The Torlonia Caryatid, bearing a large basket on her head, evokes those young girls who, during sacred rituals in the classical age, had the task of carrying a basket full of votive offerings for the gods.
In ancient times, these female figures, known as canephorae, were frequently evoked in architectural contexts and used as columns to support overhead elements. The Torlonia Caryatid, an imposing figure, adorned with a chiton and dress, bears on her bosom the effigy of the mythological Medusa.

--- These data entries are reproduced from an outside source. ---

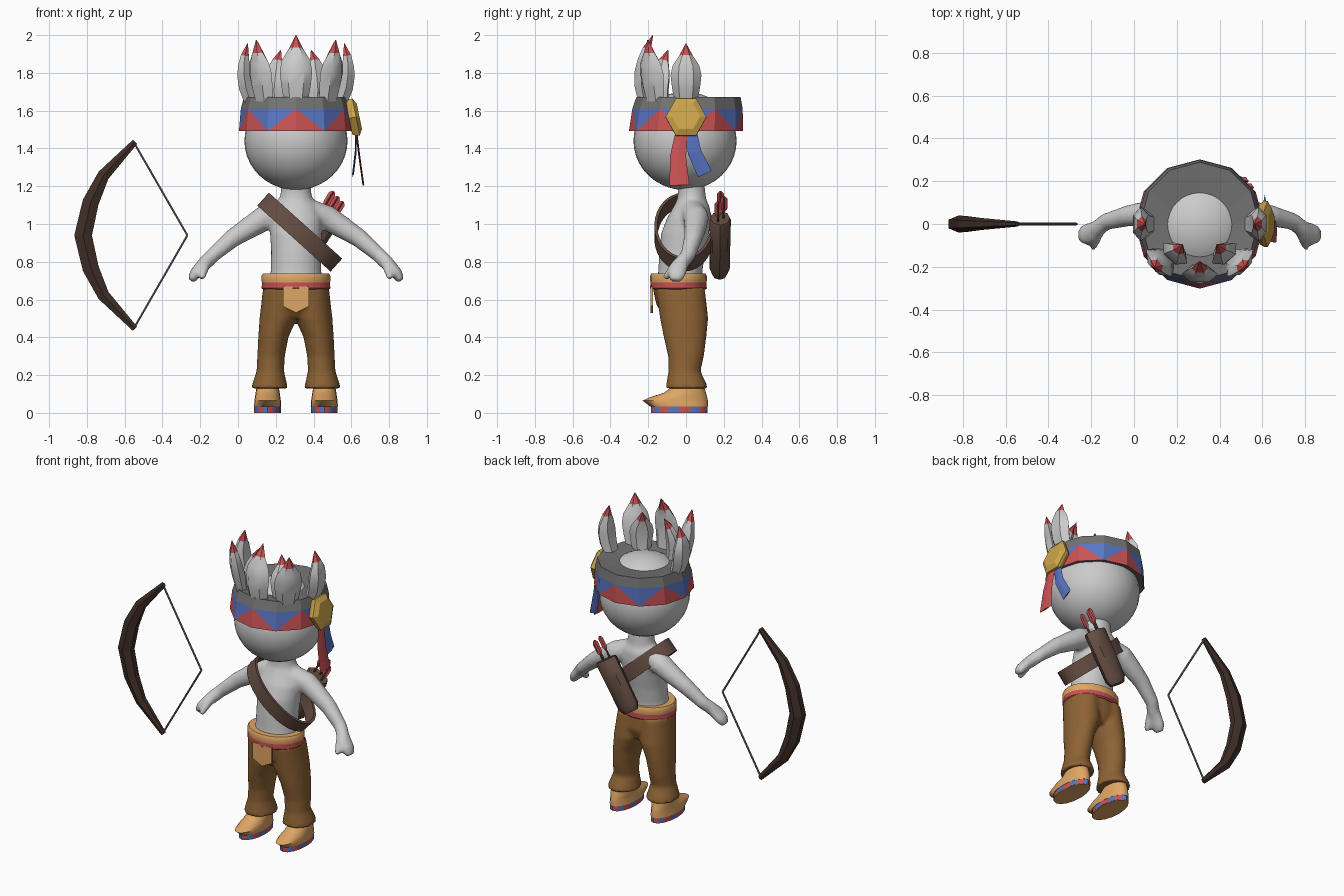
import bpy, bmesh, math
from mathutils import Vector as V

if "Cube" in bpy.data.objects:
    bpy.data.objects.remove(bpy.data.objects["Cube"])

CX = 0.307  # the figure stands right of centre, the bow left


def colour(name, r, g, b):
    m = bpy.data.materials.new(name)
    m.diffuse_color = (r, g, b, 1)
    m.use_nodes = True
    m.node_tree.nodes["Principled BSDF"].inputs["Base Color"].default_value = m.diffuse_color
    return m


GREY = colour("light grey", .6, .6, .6)
DARK = colour("dark grey", .17, .17, .17)
RED = colour("red", .6, .085, .09)
BLUE = colour("blue", .1, .18, .55)
GOLD = colour("gold", .62, .38, .07)
TAN = colour("tan", .74, .38, .13)
PANTS = colour("trouser brown", .27, .125, .035)
WOOD = colour("dark wood", .05, .028, .02)
LEATHER = colour("leather", .13, .075, .055)


def finish(name, bm, mats, x=CX, smooth=True, blend=0):
    bmesh.ops.recalc_face_normals(bm, faces=bm.faces)
    me = bpy.data.meshes.new(name)
    bm.to_mesh(me)
    bm.free()
    ob = bpy.data.objects.new(name, me)
    bpy.context.collection.objects.link(ob)
    ob.location.x = x
    for m in mats:
        me.materials.append(m)
    if smooth:
        bpy.ops.object.select_all(action='DESELECT')
        ob.select_set(True)
        bpy.context.view_layer.objects.active = ob
        bpy.ops.object.shade_smooth_by_angle(angle=math.radians(40))
    if blend:  # fuse overlapping limbs into one soft skin
        r = ob.modifiers.new("fuse", 'REMESH')
        r.mode, r.voxel_size, r.use_smooth_shade = 'VOXEL', .012, True
        s = ob.modifiers.new("soften", 'SMOOTH')
        s.factor, s.iterations = .5, blend
    return ob


def build(name, parts, mats, rule=None, loop=False, **kw):
    """Bridge each list of rings; rule(ring, side) picks the material."""
    bm = bmesh.new()
    for rings in parts:
        vs = [[bm.verts.new(p) for p in r] for r in rings]
        n, k = len(vs[0]), len(vs)
        for i in range(k if loop else k - 1):
            a, b = vs[i], vs[(i + 1) % k]
            for j in range(n):
                f = bm.faces.new((a[j], a[(j + 1) % n], b[(j + 1) % n], b[j]))
                f.material_index = rule(i, j) if rule else 0
        if not loop:
            bm.faces.new(vs[0])
            f = bm.faces.new(vs[-1])
            f.material_index = rule(k - 2, 0) if rule else 0
    return finish(name, bm, mats, **kw)


def ellipse(c, u, v, n):
    return [c + u * math.cos(a) + v * math.sin(a) for a in (math.tau * j / n for j in range(n))]


def level(x, y, z, rx, ry, n=24):
    return ellipse(V((x, y, z)), V((rx, 0, 0)), V((0, ry, 0)), n)


def sweep(pts, side, n=12):
    """Rings along points (x, y, z, half size along side, half size across)."""
    ps = [V(p[:3]) for p in pts]
    rings = []
    for i, p in enumerate(pts):
        t = (ps[min(i + 1, len(ps) - 1)] - ps[max(i - 1, 0)]).normalized()
        u = (V(side) - t * t.dot(V(side))).normalized()
        rings.append(ellipse(ps[i], u * p[3], t.cross(u) * p[-1], n))
    return rings


# head
bm = bmesh.new()
bmesh.ops.create_uvsphere(bm, u_segments=32, v_segments=20, radius=1)
for v in bm.verts:
    v.co = V((v.co.x * .273, v.co.y * .273 - .005, v.co.z * .26 + 1.44))
finish("head", bm, [GREY])

# torso, arms and hands
skin = [[level(0, y, z, rx, ry) for z, y, rx, ry in (
    (.66, -.035, .15, .125), (.75, -.03, .134, .117), (.85, -.02, .132, .122), (.95, -.005, .138, .127),
    (1.03, .015, .142, .117), (1.09, .03, .12, .097), (1.13, .03, .09, .077), (1.17, .03, .08, .073),
    (1.25, .02, .08, .073))]]
for s in (-1, 1):
    arm = [(.08, .035, 1.06, .07), (.17, .055, 1.03, .068), (.24, .05, .985, .06), (.335, .038, .925, .05),
           (.44, .01, .835, .04), (.475, -.02, .80, .04), (.505, -.04, .77, .05, .034),
           (.535, -.05, .735, .05, .032), (.556, -.055, .70, .032, .02)]
    thumb = [(.475, -.05, .785, .024), (.492, -.085, .745, .024), (.498, -.11, .71, .016)]
    for limb in (arm, thumb):
        skin.append(sweep([(s * p[0],) + p[1:] for p in limb], (0, 1, 0)))
build("body", skin, [GREY], blend=5)

# trousers
legs = [[level(0, -.04, .67, .172, .138), level(0, -.025, .57, .182, .132), level(0, -.01, .5, .11, .09)]]
for s in (-1, 1):
    legs.append([level(s * x, y, z, rx, ry) for x, y, z, rx, ry in (
        (.14, .003, .13, .098, .112), (.14, .003, .15, .093, .108), (.136, -.008, .22, .073, .085),
        (.132, 0, .3, .073, .095), (.12, -.005, .4, .08, .113), (.094, -.01, .5, .099, .128),
        (.085, -.03, .66, .09, .13))])
build("trousers", legs, [PANTS], blend=3)

# belt: red lower half, tan upper half
build("belt", [[level(0, -.04, z, .182 * k, .15 * k) for z, k in (
    (.652, .95), (.66, 1), (.69, .99), (.7, 1.0), (.725, 1), (.737, .96))]],
    [RED, TAN], lambda i, j: int(i > 1))

# front flap
flap = ((-.07, .67), (-.07, .565), (0, .53), (.07, .565), (.07, .67))
build("front_flap", [[[V((x, y, z)) for x, z in flap] for y in (-.188, -.176)]], [TAN], smooth=False)

# shoes with checked soles
for s, side in ((-1, "left"), (1, "right")):
    cx = s * .15
    build(side + "_sole", [[level(cx, -.035, z, .071, .15, 16) for z in (.003, .035)]],
          [RED, BLUE], lambda i, j: j % 2)
    build(side + "_sole_base", [[level(cx, -.035, z, .07, .149, 16) for z in (0, .006)]], [TAN])
    build(side + "_shoe", [[level(cx, (a + b) / 2, z, w, (b - a) / 2, 20) for z, a, b, w in (
        (.034, -.19, .116, .072), (.065, -.23, .116, .07), (.085, -.185, .112, .067),
        (.105, -.12, .106, .064), (.13, -.085, .098, .06), (.17, -.06, .09, .056))]], [TAN])

# headband: zigzag of red and blue triangles under a grey rim
bm = bmesh.new()
bands = [[bm.verts.new(p) for p in level(0, y, z, r, r, 12)] for y, z, r in (
    (0, 1.505, .255), (0, 1.492, .302), (.008, 1.61, .292), (.013, 1.672, .276), (0, 1.655, .14))]
for i in range(4):
    for j in range(12):
        k = (j + 1) % 12
        a, b, c, d = bands[i][j], bands[i][k], bands[i + 1][k], bands[i + 1][j]
        if i != 1:
            bm.faces.new((a, b, c, d)).material_index = 0
        elif j % 2:  # odd vertices carry the red peaks
            bm.faces.new((a, b, d)).material_index = 1
            bm.faces.new((b, c, d)).material_index = 2
        else:
            bm.faces.new((a, b, c)).material_index = 1
            bm.faces.new((a, c, d)).material_index = 2
finish("headband", bm, [DARK, RED, BLUE], smooth=False)

# feathers: angle, radius at base, middle and tip, tip height, width scale
feathers = [(-90, .215, .235, .175, 2.0, 1)]
for s in (-1, 1):
    feathers += [(-90 + s * 46, .225, .262, .292, 1.975, 1), (-90 + s * 90, .232, .275, .256, 1.955, .95),
                 (-90 + s * 40, .17, .18, .125, 1.92, .85)]
for n, (ang, r0, rm, rt, top, k) in enumerate(feathers):
    ca, sa = math.cos(math.radians(ang)), math.sin(math.radians(ang))
    pts = []
    for t, w, th in ((0, .058, .035), (.3, .078, .042), (.5, .086, .042), (.65, .075, .035),
                     (.81, .038, .025), (1, .002, .002)):
        r = r0 * (1 - t) * (1 - 2 * t) + rm * 4 * t * (1 - t) + rt * t * (2 * t - 1)
        pts.append((r * ca, r * sa, 1.62 + (top - 1.62) * t, w * k, th))
    build("feather_%d" % (n + 1), [sweep(pts, (-sa, ca, 0), 6)], [GREY, RED], lambda i, j: int(i > 3))

# side badge and ribbons
c, axis = V((.31, 0, 1.565)), V((.98, 0, .2))
build("badge", [sweep([tuple(c + axis * d) + (r, r * 1.06) for d, r in (
    (-.03, .095), (-.008, .108), (.008, .108), (.026, .075))], (0, 1, 0), 6)], [GOLD], smooth=False)
build("red_ribbon", [sweep([(.318, -.02, 1.5, .032, .005), (.335, -.042, 1.36, .042, .005),
                            (.357, -.035, 1.205, .053, .005)], (0, 1, 0), 4)], [RED], smooth=False)
build("blue_ribbon", [sweep([(.318, .025, 1.5, .03, .005), (.316, .045, 1.38, .036, .005),
                             (.302, .1, 1.265, .04, .005)], (0, 1, 0), 4)], [BLUE], smooth=False)

# shoulder strap: a slanted loop round the chest
d, n, y = V((.743, 0, -.669)), V((.669, 0, .743)), V((0, 1, 0))
rings = []
for i in range(28):
    a = math.tau * i / 28
    rings.append([V((.02, -.012, .957)) + d * (.245 + e) * math.cos(a) + y * (.14 + e) * math.sin(a) + n * w
                  for e, w in ((0, -.046), (.016, -.046), (.016, .046), (0, .046))])
build("strap", [rings], [LEATHER], loop=True)

# quiver and arrows
foot, d = V((-.02, .178, .745)), V((.52, .01, .854))
build("quiver", [sweep([tuple(foot + d * h) + (.075 * k, .055 * k) for h, k in (
    (-.015, .7), (.02, .97), (.2, 1), (.325, 1.03), (.335, .95))], (1, 0, 0), 8)], [LEATHER])
shafts, vanes = [], []
for off, dy, h in ((-.035, .0, .48), (0, .018, .47), (.035, -.012, .46)):
    p = foot + V((.854, 0, -.52)) * off + V((0, dy, 0))
    shafts.append(sweep([tuple(p + d * e) + (.006,) for e in (.3, h - .01)], (1, 0, 0), 6))
    for side in ((1, 0, 0), (0, 1, 0)):
        vanes.append(sweep([tuple(p + d * e) + (w, .004) for e, w in (
            (h - .1, .004), (h - .075, .019), (h - .015, .019), (h, .006))], side, 4))
build("arrow_shafts", shafts, [LEATHER])
build("arrow_vanes", vanes, [RED], smooth=False)

# bow and string
half = [(-.82, 0, .04, .054), (-.78, .175, .037, .05), (-.712, .318, .028, .037), (-.545, .495, .012, .018)]
limb = [(x, 0, .94 - z, a, b) for x, z, a, b in half[:0:-1]] + [(x, 0, .94 + z, a, b) for x, z, a, b in half]
build("bow", [sweep(limb, (0, 1, 0), 6)], [WOOD], x=0, smooth=False)
build("bow_string", [sweep([(-.55, 0, .94 + s * .49, .006), (-.268, 0, .94, .006)], (0, 1, 0), 6)
                     for s in (-1, 1)], [DARK], x=0)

It is a skilful replica of a model devised in the Roman age based on the better known Caryatids of the Erechtheion of Athens and destined to ornate the Small Propylaea, built in Eleusis around 50 BC on the orders of Appius Claudius Pulcher.
Inventory: MT 485
Material: White marble
Technique: Work sculpted through the use of: chisels (also square-tipped and toothed) rasps
Dating: Imperial era
Origin: Studio Cavaceppi